“The court decision exemplifies the point that an ideal education system is the one that recognizes the role of multiple stakeholders and is learner-centric. The decision has been welcomed by not just students and parents but also by schools, private publishers, authors and others as it symbolizes ‘freedom of choice’ in education,” the representative body of publishers of academic texts said in a statement.

ALSO READ: The glorious tales of Chaar Sahibzaade to be included in NCERT syllabi

“The ruling, in addition to providing convenience to children and parents, will also enable them to choose books depending on their preference,” it said.

NCERT
Arguing that the sale of books, stationery and other items sold by the school be treated as “essential requirements”, the court last week in a decision refused to put a ban on these activities. Pixabay

 

In doing so, the court overturned the April 2017 injunction issued by the Central Board of Secondary Education (CBSE), which asked affiliating schools not to indulge in “commercial” activities.

ALSO READ: App allowing free download of all NCERT books to be launched soon

The court said the availability of uniforms, non-NCERT reference books or even food items for sale only to the students of the school does not fall in the category of and cannot at all be considered as commercialization.

Earlier in its circular, the board had asked the schools to “desist from the unhealthy practice of coercing parents to buy textbooks, notebooks, stationery, uniforms, shoes, school bags etc from within the premise or from selected vendors only” and directed them to operate as doing “community service” as per the board by-laws.
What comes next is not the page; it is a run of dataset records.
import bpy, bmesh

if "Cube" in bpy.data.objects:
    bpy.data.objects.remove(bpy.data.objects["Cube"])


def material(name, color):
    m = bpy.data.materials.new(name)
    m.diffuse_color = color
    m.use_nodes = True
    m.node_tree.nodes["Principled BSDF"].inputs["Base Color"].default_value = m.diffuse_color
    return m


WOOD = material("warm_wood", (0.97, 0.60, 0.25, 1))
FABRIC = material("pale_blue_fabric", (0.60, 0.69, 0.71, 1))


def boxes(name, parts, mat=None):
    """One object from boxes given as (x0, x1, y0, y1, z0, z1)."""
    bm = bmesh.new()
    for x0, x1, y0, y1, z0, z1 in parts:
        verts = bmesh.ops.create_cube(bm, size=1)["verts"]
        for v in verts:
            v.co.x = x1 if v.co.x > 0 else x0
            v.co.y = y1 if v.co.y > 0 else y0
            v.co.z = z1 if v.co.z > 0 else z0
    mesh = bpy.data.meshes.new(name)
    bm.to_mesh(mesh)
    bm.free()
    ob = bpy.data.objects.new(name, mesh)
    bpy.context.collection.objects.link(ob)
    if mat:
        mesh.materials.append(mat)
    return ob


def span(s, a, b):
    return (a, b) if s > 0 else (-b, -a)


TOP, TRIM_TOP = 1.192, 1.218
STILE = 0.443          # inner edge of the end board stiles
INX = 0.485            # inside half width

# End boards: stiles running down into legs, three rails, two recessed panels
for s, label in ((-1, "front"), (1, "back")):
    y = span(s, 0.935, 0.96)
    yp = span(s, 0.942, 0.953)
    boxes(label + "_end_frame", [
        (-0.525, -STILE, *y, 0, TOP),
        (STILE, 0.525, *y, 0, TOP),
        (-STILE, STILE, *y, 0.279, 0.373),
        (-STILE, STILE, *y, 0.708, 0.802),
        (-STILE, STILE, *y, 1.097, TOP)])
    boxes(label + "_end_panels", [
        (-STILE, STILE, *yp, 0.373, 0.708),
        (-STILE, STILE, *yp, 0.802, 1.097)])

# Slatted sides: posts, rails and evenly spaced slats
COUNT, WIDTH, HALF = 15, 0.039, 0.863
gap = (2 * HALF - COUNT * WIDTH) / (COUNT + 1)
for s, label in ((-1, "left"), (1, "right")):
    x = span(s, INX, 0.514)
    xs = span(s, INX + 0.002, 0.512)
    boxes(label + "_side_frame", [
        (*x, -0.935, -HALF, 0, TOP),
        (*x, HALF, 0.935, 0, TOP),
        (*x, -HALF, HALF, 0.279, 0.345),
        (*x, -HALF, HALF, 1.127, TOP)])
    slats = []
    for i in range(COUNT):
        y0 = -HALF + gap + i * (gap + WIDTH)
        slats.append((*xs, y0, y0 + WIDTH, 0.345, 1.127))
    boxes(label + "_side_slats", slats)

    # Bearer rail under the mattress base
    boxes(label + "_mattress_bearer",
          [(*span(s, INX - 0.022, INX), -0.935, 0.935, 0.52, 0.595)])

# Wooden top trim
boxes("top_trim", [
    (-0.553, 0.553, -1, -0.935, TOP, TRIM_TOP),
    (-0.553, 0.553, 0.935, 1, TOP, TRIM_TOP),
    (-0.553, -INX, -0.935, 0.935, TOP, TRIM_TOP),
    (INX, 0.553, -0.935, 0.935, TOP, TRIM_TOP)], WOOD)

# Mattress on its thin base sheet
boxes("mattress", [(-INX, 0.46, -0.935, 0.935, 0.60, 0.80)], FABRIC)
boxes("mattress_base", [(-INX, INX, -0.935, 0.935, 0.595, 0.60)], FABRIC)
Minister of State for Human Resource Development Upendra Kushwaha, in December last year, told Parliament that CBSE has not directed students or schools to buy or prescribe NCERT books only. (IANS)